Did you know that the Popes were avid collectors of art?
I've been to Rome several times and can't get enough of the Eternal City, but I was several visits in before I visited the Vatican Museums. It's widely known that the Roman Catholic Church possesses tremendous riches, many of which can be seen in St Peter's Basilica. However a short walk round to the Museums is a mouth-gaping experience for lovers of art.
The Papal collections began with sculptures amassed by Pope Julius II between 1503 and 1513. The patronage continued under various popes throughout the centuries, culminating with the Vatican Historical Museum that was inaugurated in 1973 which was later transferred to the Papal Apartment in the Lateran Palace in 1987. To commemorate the Millennium a new entrance was opened in 2000. Even the ramp is a work of art, whether you are climbing it, or admiring it.
Vatican Museum Ramp
The Monumental Ramp (picture courtesy of the website)
A visit to the Museums can take in as much as an entire day. It really depends on how long you want to stay and what you want to see. You also need to take account of the queuing factor, which can be anything up to two hours. If you visit during the summer don't forget to take cold drinks and a hat and make sure to wear comfortable shoes.
Sections of the Vatican Museums (picture courtesy of the website)
You can explore at your leisure, or there are options for guided and educational visits, such as pilgrimages, art and faith and educational. There are also signed tours for the deaf (in Italian sign language) and tactile tours for those with visual impairments.
Among the many galleries exhibiting their treasures are the Gallery of Tapestries (containing 15th to 17th century tapestries), and the Gallery of Maps, a fascinating collection illustrating exactly how much more we now know about the rest of the world.
My favourite part of the Museum is the Pinacoteca (created by Pius XI between 1922 and 1932). There are 460 paintings on view, including masterpieces from Caravaggio, Titian, Leonardo, Raphael, Veronese and Giotto.
It's not restricted to Renaissance art and spans the 12th to the 19th centuries. Arguably the most famous section of the Museums is the Sistine Chapel. In our rush to get there we took the short route and managed to miss the Raphael rooms. We had to backtrack and managed to get there just before closing time.
Obviously the Sistine Chapel is the most famous part of the galleries.

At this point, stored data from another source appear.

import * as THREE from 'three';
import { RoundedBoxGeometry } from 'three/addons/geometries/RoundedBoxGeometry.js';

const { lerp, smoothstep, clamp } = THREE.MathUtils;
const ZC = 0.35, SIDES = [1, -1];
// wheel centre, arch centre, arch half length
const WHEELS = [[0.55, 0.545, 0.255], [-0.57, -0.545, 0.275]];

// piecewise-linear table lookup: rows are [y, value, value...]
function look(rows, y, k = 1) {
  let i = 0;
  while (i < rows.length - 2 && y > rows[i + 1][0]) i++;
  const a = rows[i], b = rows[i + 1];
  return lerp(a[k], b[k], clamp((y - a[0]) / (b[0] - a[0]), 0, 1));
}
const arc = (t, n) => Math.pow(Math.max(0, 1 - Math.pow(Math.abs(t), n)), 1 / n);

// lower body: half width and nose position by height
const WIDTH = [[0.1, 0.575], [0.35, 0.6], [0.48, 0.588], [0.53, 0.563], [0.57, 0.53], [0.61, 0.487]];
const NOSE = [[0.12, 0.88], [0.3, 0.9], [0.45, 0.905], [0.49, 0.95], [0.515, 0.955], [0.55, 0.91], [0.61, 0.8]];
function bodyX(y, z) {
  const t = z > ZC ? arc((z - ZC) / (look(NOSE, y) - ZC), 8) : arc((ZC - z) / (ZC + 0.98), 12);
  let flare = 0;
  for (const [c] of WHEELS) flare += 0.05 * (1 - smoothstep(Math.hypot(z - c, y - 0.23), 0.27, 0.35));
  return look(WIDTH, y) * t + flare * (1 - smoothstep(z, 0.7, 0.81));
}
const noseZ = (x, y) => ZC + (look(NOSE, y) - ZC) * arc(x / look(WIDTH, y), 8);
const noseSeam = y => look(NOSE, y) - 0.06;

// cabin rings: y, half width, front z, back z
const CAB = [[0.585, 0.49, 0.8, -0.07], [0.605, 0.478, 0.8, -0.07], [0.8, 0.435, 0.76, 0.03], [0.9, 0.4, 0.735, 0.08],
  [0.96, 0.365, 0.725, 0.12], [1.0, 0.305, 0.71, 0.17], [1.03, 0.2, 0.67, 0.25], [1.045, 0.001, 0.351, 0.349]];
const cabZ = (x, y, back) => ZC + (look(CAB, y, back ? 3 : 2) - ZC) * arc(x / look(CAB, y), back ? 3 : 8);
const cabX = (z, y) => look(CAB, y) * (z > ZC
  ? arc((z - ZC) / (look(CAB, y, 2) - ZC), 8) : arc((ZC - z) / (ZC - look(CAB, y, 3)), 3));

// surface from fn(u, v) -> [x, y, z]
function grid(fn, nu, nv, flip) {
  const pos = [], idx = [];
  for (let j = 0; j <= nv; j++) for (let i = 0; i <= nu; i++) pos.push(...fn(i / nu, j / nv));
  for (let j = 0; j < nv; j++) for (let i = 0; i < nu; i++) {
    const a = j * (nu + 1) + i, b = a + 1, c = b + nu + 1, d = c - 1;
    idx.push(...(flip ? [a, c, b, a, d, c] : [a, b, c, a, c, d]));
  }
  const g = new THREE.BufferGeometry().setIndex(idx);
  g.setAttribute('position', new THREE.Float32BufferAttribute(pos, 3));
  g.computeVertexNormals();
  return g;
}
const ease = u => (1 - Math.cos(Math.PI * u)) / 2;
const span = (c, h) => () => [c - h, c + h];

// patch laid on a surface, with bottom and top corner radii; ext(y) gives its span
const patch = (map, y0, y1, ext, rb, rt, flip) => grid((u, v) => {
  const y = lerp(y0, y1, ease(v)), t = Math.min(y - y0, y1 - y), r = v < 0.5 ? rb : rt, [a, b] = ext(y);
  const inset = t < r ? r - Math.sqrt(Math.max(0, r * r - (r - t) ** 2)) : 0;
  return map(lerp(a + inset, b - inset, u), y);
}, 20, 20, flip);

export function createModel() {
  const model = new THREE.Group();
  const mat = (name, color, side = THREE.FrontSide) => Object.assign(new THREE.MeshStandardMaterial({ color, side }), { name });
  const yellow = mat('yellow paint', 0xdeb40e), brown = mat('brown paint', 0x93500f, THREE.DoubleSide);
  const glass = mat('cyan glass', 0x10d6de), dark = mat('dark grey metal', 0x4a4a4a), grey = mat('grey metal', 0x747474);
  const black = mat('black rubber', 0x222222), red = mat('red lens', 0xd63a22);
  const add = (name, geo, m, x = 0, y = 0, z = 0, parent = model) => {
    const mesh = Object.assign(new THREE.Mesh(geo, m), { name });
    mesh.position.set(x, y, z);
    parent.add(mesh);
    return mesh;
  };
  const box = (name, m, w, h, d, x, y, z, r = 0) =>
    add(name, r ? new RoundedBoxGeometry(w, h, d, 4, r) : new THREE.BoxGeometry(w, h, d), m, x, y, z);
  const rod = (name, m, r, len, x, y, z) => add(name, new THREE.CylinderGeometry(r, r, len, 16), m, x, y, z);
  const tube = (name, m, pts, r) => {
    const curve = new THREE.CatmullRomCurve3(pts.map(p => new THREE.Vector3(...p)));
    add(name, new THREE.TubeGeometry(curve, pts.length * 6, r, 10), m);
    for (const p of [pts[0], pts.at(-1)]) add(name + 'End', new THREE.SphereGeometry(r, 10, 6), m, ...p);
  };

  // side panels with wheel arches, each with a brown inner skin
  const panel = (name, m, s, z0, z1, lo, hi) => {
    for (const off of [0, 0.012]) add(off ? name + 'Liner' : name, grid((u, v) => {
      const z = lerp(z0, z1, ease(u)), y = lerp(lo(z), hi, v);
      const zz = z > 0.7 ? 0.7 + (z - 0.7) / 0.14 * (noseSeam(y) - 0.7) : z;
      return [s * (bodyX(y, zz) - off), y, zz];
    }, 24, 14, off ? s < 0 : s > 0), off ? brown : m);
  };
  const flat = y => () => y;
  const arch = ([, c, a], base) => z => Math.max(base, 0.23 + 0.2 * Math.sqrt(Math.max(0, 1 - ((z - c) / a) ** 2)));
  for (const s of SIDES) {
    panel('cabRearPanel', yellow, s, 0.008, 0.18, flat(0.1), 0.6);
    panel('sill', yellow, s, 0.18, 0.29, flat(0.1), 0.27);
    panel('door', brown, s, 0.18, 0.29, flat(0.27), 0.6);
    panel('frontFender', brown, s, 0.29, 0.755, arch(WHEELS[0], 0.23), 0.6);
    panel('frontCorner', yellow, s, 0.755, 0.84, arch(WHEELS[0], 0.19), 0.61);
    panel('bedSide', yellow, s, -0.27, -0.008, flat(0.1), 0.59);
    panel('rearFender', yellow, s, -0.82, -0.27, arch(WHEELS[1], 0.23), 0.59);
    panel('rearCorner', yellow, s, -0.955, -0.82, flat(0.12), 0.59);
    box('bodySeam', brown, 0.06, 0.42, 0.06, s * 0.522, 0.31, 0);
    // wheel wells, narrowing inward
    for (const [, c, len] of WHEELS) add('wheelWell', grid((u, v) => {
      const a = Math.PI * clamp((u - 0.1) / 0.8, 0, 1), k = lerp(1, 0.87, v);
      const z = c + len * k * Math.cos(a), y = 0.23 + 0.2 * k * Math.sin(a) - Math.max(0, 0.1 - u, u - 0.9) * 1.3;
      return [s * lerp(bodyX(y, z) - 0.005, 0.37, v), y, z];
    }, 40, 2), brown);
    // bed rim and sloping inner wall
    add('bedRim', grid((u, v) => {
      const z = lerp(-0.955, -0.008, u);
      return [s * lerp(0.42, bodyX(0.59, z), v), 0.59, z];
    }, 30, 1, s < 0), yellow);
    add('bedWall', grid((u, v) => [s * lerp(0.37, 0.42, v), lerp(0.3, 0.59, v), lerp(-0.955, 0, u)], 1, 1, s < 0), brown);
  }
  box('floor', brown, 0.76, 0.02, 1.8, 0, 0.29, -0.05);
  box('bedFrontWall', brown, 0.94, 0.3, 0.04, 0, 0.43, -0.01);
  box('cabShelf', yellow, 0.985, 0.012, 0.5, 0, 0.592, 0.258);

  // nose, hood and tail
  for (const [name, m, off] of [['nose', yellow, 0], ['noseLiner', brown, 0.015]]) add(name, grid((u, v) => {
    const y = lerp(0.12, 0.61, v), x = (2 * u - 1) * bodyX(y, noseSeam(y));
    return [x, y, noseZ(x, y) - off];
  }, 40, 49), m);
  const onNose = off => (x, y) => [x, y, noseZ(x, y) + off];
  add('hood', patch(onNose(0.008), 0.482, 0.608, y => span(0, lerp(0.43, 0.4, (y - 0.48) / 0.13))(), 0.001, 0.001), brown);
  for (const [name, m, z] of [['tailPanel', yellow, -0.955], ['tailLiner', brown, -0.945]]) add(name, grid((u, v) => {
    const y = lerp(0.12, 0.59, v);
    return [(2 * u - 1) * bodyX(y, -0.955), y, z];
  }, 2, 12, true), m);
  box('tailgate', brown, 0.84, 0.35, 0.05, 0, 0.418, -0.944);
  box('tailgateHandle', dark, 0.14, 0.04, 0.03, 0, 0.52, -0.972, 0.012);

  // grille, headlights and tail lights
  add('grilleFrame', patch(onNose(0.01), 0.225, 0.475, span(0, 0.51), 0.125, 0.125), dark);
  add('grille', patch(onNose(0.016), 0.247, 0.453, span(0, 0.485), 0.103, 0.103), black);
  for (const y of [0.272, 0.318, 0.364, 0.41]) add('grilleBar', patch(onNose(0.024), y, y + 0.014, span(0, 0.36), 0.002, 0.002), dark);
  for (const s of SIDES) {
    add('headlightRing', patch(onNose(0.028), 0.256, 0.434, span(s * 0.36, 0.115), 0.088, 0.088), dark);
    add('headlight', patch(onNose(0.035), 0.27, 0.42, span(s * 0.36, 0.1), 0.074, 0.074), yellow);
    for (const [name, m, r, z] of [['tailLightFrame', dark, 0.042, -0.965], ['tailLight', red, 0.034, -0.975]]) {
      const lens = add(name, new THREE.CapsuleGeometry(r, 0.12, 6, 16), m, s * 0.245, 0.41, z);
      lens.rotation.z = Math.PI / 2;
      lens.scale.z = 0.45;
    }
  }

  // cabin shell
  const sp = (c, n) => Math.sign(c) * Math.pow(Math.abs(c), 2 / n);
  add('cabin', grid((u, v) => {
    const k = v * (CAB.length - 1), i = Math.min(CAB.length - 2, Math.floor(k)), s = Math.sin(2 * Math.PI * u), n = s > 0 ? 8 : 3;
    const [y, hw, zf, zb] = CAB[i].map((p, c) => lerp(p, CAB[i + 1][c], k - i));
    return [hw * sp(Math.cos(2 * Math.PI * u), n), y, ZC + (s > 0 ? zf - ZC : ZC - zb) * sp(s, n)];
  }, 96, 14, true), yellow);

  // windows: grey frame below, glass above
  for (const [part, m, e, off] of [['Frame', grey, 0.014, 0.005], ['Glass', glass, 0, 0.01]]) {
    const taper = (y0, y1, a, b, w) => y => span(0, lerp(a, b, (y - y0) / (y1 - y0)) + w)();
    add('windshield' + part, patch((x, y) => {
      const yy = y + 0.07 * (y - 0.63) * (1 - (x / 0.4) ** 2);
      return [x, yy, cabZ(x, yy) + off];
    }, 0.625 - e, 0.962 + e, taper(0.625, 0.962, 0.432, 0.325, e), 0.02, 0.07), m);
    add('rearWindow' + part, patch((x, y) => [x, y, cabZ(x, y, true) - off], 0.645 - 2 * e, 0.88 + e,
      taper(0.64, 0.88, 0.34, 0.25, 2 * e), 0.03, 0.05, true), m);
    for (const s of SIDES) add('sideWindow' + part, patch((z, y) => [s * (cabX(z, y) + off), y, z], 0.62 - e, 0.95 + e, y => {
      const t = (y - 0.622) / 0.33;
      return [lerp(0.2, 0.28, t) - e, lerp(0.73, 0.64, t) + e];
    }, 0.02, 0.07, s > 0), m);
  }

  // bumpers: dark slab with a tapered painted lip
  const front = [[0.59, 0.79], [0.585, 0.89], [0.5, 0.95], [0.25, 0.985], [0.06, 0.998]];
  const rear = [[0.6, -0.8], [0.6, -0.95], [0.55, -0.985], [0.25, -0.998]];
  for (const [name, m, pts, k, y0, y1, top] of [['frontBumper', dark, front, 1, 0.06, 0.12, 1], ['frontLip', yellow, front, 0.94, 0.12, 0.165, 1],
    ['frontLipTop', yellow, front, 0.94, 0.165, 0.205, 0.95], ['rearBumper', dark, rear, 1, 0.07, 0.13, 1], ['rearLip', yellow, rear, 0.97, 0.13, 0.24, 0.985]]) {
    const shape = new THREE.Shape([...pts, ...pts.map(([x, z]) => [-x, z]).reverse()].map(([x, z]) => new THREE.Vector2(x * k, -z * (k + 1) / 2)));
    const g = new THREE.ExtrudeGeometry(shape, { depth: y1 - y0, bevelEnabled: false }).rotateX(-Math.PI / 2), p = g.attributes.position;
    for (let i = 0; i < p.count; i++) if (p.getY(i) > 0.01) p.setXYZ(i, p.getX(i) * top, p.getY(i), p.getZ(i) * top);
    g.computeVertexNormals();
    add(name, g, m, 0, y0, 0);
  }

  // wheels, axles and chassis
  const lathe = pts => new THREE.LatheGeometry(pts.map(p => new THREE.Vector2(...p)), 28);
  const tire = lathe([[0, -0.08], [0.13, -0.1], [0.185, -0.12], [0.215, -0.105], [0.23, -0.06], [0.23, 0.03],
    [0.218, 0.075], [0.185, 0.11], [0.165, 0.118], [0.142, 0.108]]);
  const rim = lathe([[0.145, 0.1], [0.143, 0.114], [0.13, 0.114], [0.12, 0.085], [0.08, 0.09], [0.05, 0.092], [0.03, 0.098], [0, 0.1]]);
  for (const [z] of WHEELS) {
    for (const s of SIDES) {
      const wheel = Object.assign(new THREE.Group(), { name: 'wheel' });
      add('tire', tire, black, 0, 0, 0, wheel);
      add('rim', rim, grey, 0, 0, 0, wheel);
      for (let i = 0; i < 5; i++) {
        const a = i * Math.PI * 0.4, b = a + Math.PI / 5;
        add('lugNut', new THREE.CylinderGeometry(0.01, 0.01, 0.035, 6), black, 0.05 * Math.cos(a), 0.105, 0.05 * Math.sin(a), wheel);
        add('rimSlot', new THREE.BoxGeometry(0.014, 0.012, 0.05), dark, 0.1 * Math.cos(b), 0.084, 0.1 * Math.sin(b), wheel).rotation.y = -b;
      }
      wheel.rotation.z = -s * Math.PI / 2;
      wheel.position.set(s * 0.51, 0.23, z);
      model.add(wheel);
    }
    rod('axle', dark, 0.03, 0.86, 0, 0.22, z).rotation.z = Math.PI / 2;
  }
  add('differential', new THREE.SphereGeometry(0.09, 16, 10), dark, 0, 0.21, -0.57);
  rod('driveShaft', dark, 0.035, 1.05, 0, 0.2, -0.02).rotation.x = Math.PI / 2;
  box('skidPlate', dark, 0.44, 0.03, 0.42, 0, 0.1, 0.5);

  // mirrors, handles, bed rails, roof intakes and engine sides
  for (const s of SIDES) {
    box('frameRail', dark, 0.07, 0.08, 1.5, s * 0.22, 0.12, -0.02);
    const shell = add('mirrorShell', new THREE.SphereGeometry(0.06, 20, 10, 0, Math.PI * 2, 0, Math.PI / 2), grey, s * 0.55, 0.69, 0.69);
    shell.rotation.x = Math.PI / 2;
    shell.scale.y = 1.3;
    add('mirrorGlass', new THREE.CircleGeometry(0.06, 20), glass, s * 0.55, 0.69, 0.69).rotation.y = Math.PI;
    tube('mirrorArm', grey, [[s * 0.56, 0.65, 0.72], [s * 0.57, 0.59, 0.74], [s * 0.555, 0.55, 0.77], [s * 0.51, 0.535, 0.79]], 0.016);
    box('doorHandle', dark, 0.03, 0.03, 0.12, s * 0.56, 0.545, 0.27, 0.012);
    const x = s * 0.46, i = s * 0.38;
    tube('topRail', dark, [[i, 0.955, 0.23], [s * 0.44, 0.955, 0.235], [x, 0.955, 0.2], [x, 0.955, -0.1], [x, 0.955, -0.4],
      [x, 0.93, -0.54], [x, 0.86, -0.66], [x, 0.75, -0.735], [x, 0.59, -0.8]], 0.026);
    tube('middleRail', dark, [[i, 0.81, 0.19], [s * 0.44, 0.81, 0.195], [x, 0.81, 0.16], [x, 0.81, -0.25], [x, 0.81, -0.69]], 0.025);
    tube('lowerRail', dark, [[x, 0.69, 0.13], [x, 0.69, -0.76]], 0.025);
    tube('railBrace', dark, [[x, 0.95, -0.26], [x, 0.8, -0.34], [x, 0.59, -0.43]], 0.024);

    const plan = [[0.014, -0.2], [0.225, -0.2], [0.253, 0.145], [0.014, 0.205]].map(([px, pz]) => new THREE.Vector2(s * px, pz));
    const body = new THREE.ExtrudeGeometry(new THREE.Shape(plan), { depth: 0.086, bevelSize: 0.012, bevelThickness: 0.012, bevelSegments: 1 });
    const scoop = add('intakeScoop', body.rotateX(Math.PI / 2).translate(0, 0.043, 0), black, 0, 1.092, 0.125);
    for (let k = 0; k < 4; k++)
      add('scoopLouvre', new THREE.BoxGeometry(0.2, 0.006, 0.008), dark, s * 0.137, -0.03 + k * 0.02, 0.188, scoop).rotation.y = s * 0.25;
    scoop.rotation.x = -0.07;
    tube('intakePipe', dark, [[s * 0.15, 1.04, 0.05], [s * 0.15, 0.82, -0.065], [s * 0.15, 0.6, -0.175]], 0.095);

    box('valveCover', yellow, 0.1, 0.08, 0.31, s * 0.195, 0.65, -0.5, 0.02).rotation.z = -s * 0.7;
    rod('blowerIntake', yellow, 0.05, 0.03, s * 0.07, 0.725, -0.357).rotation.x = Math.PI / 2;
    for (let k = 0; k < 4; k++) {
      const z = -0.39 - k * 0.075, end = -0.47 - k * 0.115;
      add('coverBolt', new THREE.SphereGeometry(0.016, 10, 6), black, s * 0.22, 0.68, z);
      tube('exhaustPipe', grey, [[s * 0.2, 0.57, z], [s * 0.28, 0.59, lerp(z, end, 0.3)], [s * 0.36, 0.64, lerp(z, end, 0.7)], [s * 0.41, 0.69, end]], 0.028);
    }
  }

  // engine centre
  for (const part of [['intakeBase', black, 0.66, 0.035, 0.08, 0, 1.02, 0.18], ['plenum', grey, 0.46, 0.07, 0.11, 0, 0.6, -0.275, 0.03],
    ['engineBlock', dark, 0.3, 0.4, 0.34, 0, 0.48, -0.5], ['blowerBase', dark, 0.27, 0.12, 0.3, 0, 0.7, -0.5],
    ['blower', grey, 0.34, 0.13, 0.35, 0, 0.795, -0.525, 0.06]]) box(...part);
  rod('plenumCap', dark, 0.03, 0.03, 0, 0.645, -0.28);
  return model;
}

Be warned: the queues are long once you're there; you are regimented in, through and out, are not allowed to make much noise and can't spend more than a few minutes gawping at the wall and ceiling frescoes with all the other tourists. Although photography is permitted everywhere else, it is prohibited in the Sistine Chapel.
The Sistine Chapel (picture courtesy of the website)
When in Rome (as they say) please make a point of visiting the Vatican Museums. If you can't make it many of the collections are online and can be viewed via the website.